We’ve known too many people who’ve gotten married too quickly for the wrong reasons. Too many people who treat the entire process like it’s a crap shoot. Too many people who walk into it with what we call a “get out of jail free” card hiding in their back pocket. There shouldn’t be a plan B. Marriage is a lifetime covenant with another person to walk through life and all its brings. It shouldn’t be entered into lightly and it shouldn’t be taken lightly when problems arise and your commitment is challenged.
No, you don’t have to eliminate all your besties from your life when you get married. But great marriages happen when two people who live together and are doing life together consider each other great friends. We’ve found that we appreciate it when we can look at each other and say to each other “I like you” almost more than when we say “I love you.” We recently had a friend express the same thing. She said her husband looked at her and just said to her, “I really like you.” Isn’t that great? You want to spend life with someone who’s company you enjoy, who you get along with, who you love hanging out with.
Your spouse needs your support. They need you to have their back. This means a number of different things.
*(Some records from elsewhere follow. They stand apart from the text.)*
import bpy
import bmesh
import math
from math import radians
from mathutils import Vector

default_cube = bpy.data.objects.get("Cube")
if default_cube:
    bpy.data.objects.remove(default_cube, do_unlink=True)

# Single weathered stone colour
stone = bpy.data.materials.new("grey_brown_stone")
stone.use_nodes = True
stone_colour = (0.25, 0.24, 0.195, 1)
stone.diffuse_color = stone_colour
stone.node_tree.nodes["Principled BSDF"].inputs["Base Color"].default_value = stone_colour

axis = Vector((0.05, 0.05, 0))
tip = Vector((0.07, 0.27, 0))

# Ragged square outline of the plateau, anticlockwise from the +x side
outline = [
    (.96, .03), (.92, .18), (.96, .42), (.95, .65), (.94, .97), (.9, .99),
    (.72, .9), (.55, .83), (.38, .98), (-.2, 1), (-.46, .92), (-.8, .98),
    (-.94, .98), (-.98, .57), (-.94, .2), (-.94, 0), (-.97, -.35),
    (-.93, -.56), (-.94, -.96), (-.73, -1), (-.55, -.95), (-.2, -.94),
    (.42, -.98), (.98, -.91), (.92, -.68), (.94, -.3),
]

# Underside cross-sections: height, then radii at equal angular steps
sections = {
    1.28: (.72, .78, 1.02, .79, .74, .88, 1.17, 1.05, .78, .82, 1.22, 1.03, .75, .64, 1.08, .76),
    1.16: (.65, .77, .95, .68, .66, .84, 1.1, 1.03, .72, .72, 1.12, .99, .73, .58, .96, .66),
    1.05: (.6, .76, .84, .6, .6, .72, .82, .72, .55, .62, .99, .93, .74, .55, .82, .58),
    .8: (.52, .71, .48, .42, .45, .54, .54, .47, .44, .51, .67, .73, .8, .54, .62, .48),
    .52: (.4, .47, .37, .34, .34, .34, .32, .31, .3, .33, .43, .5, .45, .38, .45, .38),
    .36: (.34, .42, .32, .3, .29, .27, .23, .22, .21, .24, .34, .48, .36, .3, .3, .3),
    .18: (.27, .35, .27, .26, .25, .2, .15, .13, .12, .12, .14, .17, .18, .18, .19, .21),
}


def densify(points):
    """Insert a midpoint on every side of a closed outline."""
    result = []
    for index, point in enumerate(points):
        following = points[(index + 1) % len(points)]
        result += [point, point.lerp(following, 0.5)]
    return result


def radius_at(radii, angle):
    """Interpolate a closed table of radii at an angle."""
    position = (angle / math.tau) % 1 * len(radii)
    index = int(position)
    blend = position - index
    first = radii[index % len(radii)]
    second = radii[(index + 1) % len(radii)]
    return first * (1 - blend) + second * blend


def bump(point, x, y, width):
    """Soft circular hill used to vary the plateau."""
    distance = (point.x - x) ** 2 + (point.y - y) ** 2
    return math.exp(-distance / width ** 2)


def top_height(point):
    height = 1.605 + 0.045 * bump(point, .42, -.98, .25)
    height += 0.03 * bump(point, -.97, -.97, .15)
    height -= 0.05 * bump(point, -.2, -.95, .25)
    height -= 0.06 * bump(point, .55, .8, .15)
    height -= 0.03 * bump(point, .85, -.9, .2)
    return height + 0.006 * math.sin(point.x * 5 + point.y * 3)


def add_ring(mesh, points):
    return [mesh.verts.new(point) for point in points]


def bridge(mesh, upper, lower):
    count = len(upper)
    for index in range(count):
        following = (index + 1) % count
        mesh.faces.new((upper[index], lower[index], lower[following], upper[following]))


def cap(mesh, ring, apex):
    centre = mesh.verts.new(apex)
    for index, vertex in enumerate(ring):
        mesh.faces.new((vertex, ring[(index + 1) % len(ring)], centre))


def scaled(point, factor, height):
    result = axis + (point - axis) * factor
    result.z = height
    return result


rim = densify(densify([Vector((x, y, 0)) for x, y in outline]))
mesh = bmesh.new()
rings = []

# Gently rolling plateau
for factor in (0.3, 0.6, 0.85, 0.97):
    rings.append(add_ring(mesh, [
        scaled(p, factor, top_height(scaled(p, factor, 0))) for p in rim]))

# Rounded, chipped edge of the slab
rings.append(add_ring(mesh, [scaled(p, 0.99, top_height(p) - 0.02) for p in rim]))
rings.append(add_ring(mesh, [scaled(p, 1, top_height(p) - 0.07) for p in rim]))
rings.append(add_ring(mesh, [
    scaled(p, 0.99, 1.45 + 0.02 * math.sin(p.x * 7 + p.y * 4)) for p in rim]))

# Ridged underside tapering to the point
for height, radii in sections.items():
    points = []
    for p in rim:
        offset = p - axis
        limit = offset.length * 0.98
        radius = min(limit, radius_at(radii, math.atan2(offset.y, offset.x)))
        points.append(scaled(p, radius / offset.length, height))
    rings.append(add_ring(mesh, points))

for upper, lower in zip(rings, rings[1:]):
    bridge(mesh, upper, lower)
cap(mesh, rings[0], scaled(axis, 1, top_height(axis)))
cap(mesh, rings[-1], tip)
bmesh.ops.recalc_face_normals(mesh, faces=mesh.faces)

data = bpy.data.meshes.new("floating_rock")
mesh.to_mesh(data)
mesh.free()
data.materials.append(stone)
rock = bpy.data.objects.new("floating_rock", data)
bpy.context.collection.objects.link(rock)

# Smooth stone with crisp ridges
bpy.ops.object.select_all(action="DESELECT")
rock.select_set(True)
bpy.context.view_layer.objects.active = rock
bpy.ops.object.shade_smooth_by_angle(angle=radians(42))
It means you shouldn’t talk bad about them in front of other people. It means you should be living in expectation for all the positives your spouse has to offer rather than being a negative Nancy and always expecting all of the negatives. It means helping them go for and achieve their dreams…even if they aren’t your dreams. It means spending time with them doing things that they enjoy….Even if you don’t. It means lending a listening ear and a shoulder to cry on.
When you tie the knot the dating and the courting and chasing should not end. If it does your relationship will possibly go dry at some point. You should be making time to go out alone together. You should be putting double dates together with other couples you enjoy spending time with. You should be getting all gussied up and going to a fancy restaurant or a concert every now and then. You should be planning over-nighters a couple times a year. Marriage doesn’t mean the end of dating. It means the beginning of getting to date this person you committed to. And the neat thing about continuing to date is that it allows for more of numbers 1-10.
What would be on your list? What’s your top 11 be?
Please check out these sites this week if you get the chance. They are doing great things for relationships!